- Stop loss set at $49.500
- Bitcoin price drops to $49.500
- The stop loss is triggered and will send an order to the broker placing a market sell order for $49.500
- The broker will fill in the first buy order(s) in the orderbook. Important: regardless of the price!
- You prevented further losses because bitcoin dropped to $45.000 shortly after
This is the most basic explanation of a stop loss. You place a stop loss at a certain price point where you think you are wrong. For example, you are trading with a specific strategy. Your stop loss must be set at a certain price point where you are 100% confident that your strategy will not work out. Every professional trader that makes consistent money in the long term is using stop losses this way. Without a stop loss, you risk losing all your money. There is not a single person in the world that never loses a trade. That is simply not possible (unless you only make one winning trade and never trade again...). That's why every trader that wants to make consistent profits should use stop losses.
Normally, stop losses work great. Sometimes they don't. In very volatile markets (like bitcoin) things can happen that will mess up your stop loss. And although your stop loss is set, that does not mean it will always be filled for the price you want.

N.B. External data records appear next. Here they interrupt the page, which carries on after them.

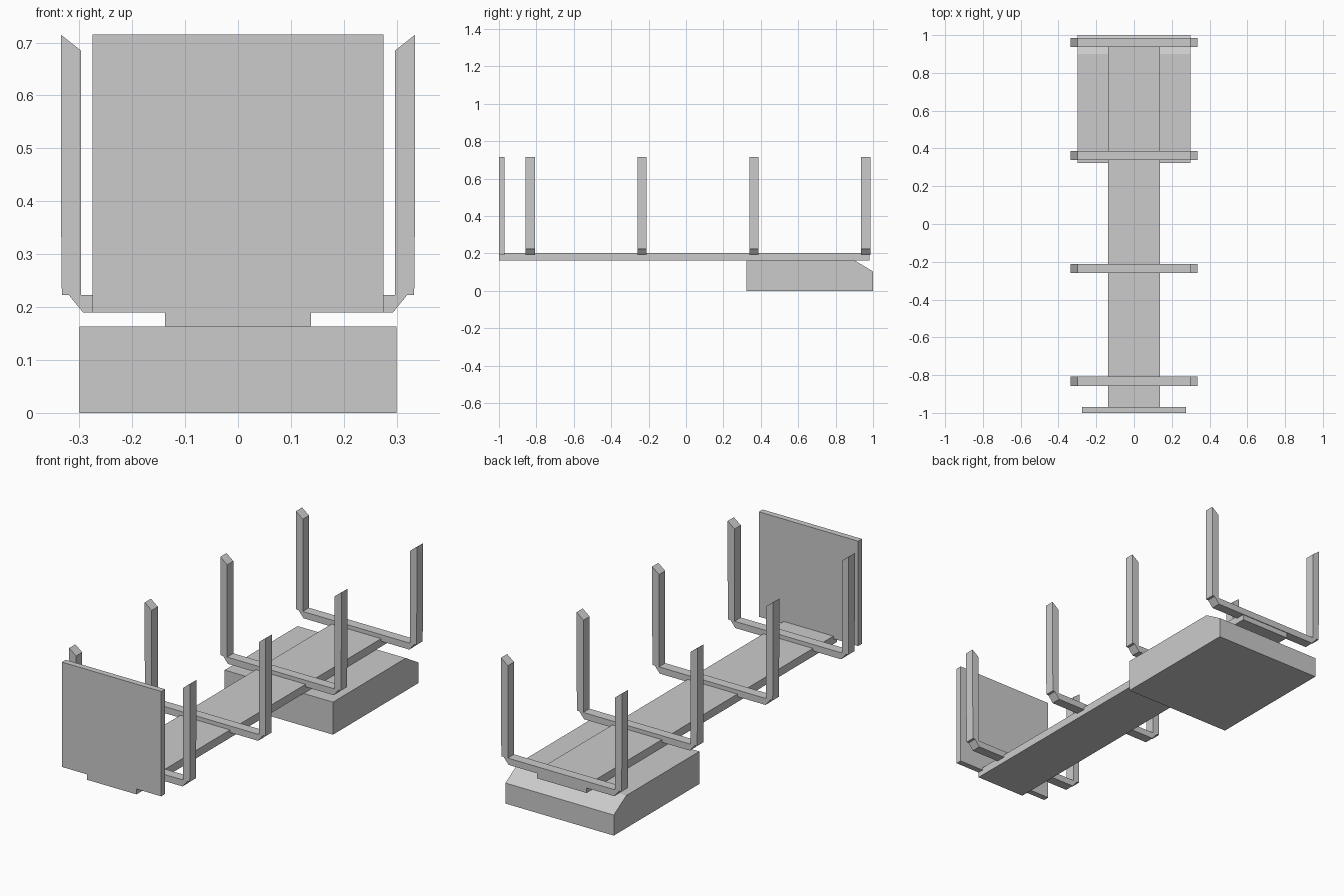
import bpy

if "Cube" in bpy.data.objects:
    bpy.data.objects.remove(bpy.data.objects["Cube"])


def extrude(name, profile, axis, lo, hi):
    """Closed prism: 2D profile (u, z) extruded along 'x' or 'y'."""
    n = len(profile)
    if axis == 'y':
        verts = [(u, d, z) for d in (lo, hi) for u, z in profile]
    else:
        verts = [(d, u, z) for d in (lo, hi) for u, z in profile]
    faces = [list(range(n)), list(range(n, 2 * n))[::-1]]
    faces += [[(i + 1) % n, i, n + i, n + (i + 1) % n] for i in range(n)]
    if axis == 'x':
        faces = [f[::-1] for f in faces]
    mesh = bpy.data.meshes.new(name)
    mesh.from_pydata(verts, [], faces)
    ob = bpy.data.objects.new(name, mesh)
    bpy.context.collection.objects.link(ob)
    return ob


def box(name, hx, y0, y1, z0, z1):
    return extrude(name, [(-hx, z0), (hx, z0), (hx, z1), (-hx, z1)], 'y', y0, y1)


# Rear base block with sloped back edge
extrude("base_block",
        [(0.323, 0), (1.0, 0), (1.0, 0.103), (0.9, 0.163), (0.323, 0.163)],
        'x', -0.3, 0.3)

# Long centre beam and front panel
box("centre_beam", 0.1375, -1.0, 0.982, 0.163, 0.203)
box("front_panel", 0.275, -1.0, -0.97, 0.19, 0.715)

# U-shaped stakes: right half outline (bottom to top, back down), mirrored
half = [(0.293, 0.19), (0.32, 0.223), (0.333, 0.223), (0.335, 0.43),
        (0.335, 0.715), (0.297, 0.685), (0.297, 0.223)]
stake = half + [(-x, z) for x, z in reversed(half)]
for i in range(4):
    y = -0.833 + i * 0.598
    extrude(f"stake_frame_{i + 1}", stake, 'y', y - 0.0245, y + 0.0245)
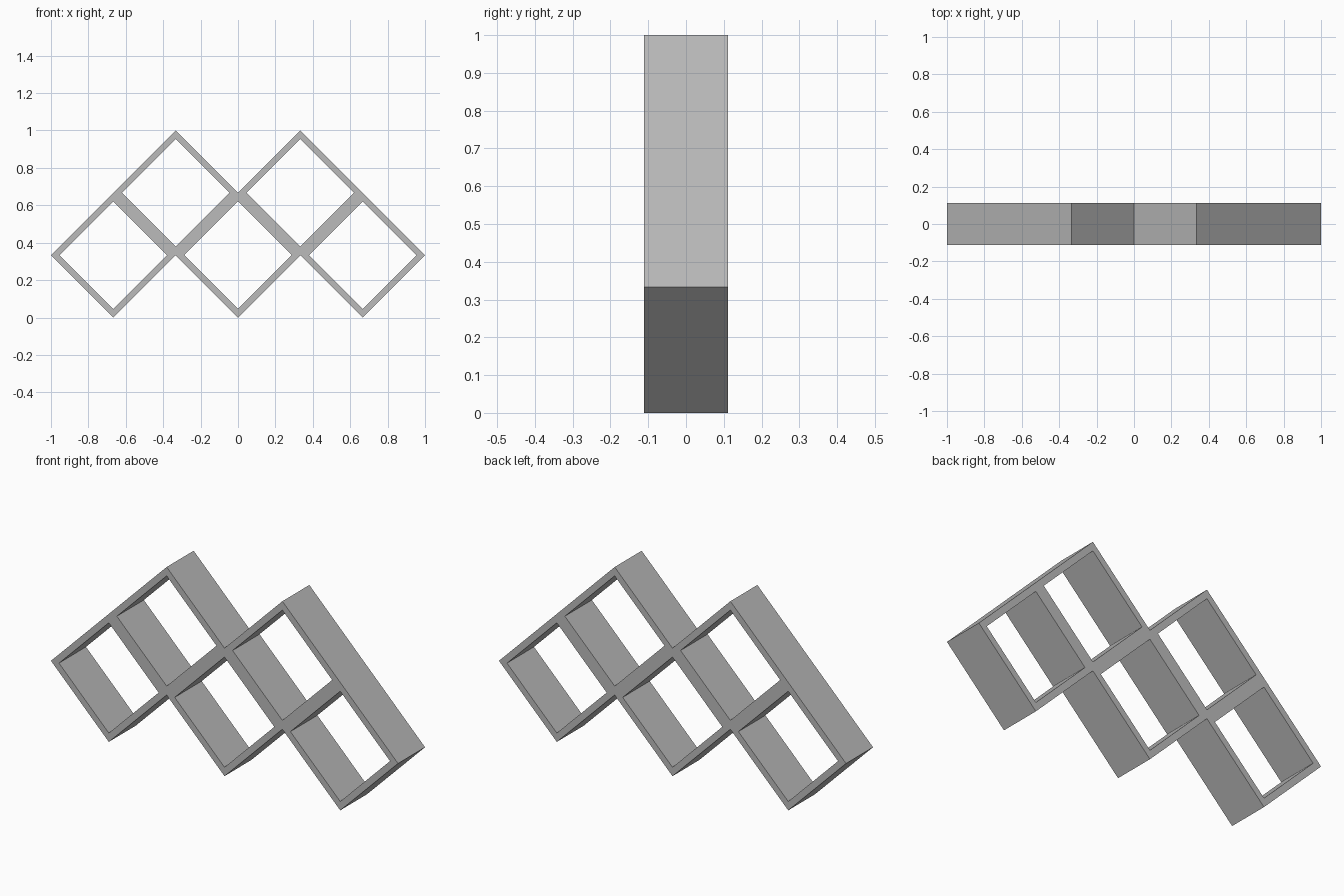
import bpy
import math

cube = bpy.data.objects.get("Cube")
if cube:
    bpy.data.objects.remove(cube, do_unlink=True)

R = 1 / 3          # half diagonal of one diamond cell
INNER = 0.287      # half diagonal of its opening
HALF_DEPTH = 0.111

# Single grey finish
grey = bpy.data.materials.new("grey")
colour = (0.5, 0.5, 0.5, 1)
grey.diffuse_color = colour
grey.use_nodes = True
grey.node_tree.nodes["Principled BSDF"].inputs["Base Color"].default_value = colour


def add_loop(curve, points):
    """Add a closed straight-sided loop to a filled 2D curve."""
    spline = curve.splines.new('POLY')
    spline.points.add(len(points) - 1)
    for point, (x, z) in zip(spline.points, points):
        point.co = (x, z, 0, 1)
    spline.use_cyclic_u = True


profile = bpy.data.curves.new("shelf_profile", 'CURVE')
profile.dimensions = '2D'
profile.fill_mode = 'BOTH'
profile.extrude = HALF_DEPTH

# Outer outline: zigzag feet below, two peaks above
steps = [(-3, 1), (-2, 0), (-1, 1), (0, 0), (1, 1), (2, 0), (3, 1),
         (1, 3), (0, 2), (-1, 3)]
add_loop(profile, [(x * R, z * R) for x, z in steps])

# Diamond openings: three below, two above
for row, columns in ((1, (-2, 0, 2)), (2, (-1, 1))):
    for column in columns:
        cx, cz = column * R, row * R
        add_loop(profile, [(cx - INNER, cz), (cx, cz - INNER),
                           (cx + INNER, cz), (cx, cz + INNER)])

# Turn the profile upright and make it a mesh
shelf = bpy.data.objects.new("diamond_shelf", profile)
bpy.context.collection.objects.link(shelf)
shelf.rotation_euler.x = math.pi / 2
profile.materials.append(grey)
bpy.ops.object.select_all(action='DESELECT')
shelf.select_set(True)
bpy.context.view_layer.objects.active = shelf
bpy.ops.object.convert(target='MESH')

# Weld the seams between the faces and the walls
bpy.ops.object.mode_set(mode='EDIT')
bpy.ops.mesh.select_all(action='SELECT')
bpy.ops.mesh.remove_doubles(threshold=0.0005)
bpy.ops.mesh.normals_make_consistent(inside=False)
bpy.ops.object.mode_set(mode='OBJECT')
bpy.ops.object.shade_flat()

For example:
On 21 october 2021 the price of bitcoin plummeted from $65.000 to $8000 in a few seconds on a certain exchange:
What possibly happened:
- A whale had many bitcoins in his account on this exchange
- The exchange was pretty small with lower trading volumes compared to other larger exchanges
- The whale wanted to sell some bitcoins but forgot to select "limit sell" and instead used "market sell"
Market sell means you are selling against the current market price (the buy price listed in the order book).
- Because the market on this exchange was quite small, there were not many buyers
- For example, this exchange only had 1000 bitcoins in total volume. 200 out of 1000 bitcoins were placed in a buy order ranging between $60.000 and $65.000 (fictional numbers) as this was the current market price
- The whale wanted to sell 800 bitcoin but accidentally pressed market order instead of limit order.
As a reminder, with a limited sell order, the order will be placed in the order book for the selected price and will only be sold for that price or stay in the order book forever.
- When the whale pressed "market order" he was telling the exchange that he wanted to sell his bitcoins for the current market price.
- But there are only 200 bitcoins for sale between $60.000 and $65.000
- Because he wanted to sell 800 bitcoins, the other 600 bitcoin will be sold below market price according to the buy orders in the order book
- In this case (because the order book was small) the market price plummeted all the way down to $8000
- The whale sold 800 bitcoins until all 800 bitcoins were sold disregarding the price
- To put it in other words, the whale had $52.000.000 in bitcoin (800 x $65.000) and told the broker to sell his bitcoins for whatever the price in the orderbook
- The broker just filled all buy orders until all 800 bitcoins were sold. Netting the whale not $52.000.000 but maybe $20.000.000. The whale lost $35.000.000 in this trade.
Why is this important to know? Because you are not the only one that is placing a stop loss at a certain price point. Your stop loss just sent a signal at $60.000 "all right, sell right now!" but there are also many other traders doing the same thing. Once markets are crashing, many people are trying to sell. It's impossible to fill all market sell orders for the specific price because that totally depends on the buy order in the orderbook. The difference between the price of the stop loss and the actual price it's sold for is called slippage. In practise there will always be slippage.
There are a few losers and winners here:
- The whale lost a staggering amount of money ranging in the millions.
- Many people with a stop loss did not get the amount they wanted and sold for much less.
- Some lucky people bought bitcoin below $10.000 while the current market price is $65.000.
Important rules to consider:
- Never put your entire account in one trade. Although you might have set the perfect stop loss preventing you from making big losses, your stop loss might fail and you will lose everything.
- You can have market stop losses and limit stop losses. Where limit stop losses are dangerous as well. Because when setting a limit price it does not mean the price will go back up to that price again.
- Some brokers offer insured stop losses. Meaning the stop loss will always be hit when the stoploss price is reached. In return you have to pay a very high fee.
- Always look at the order book if you are trading at low liquidity exchanges or low liquidity coins.
Now you know how to read order books. Always do your own research before you place buy or sell orders. Every market is different. Prices can go up and down. Nobody knows where the price will go tomorrow. Use the order book to your advantage.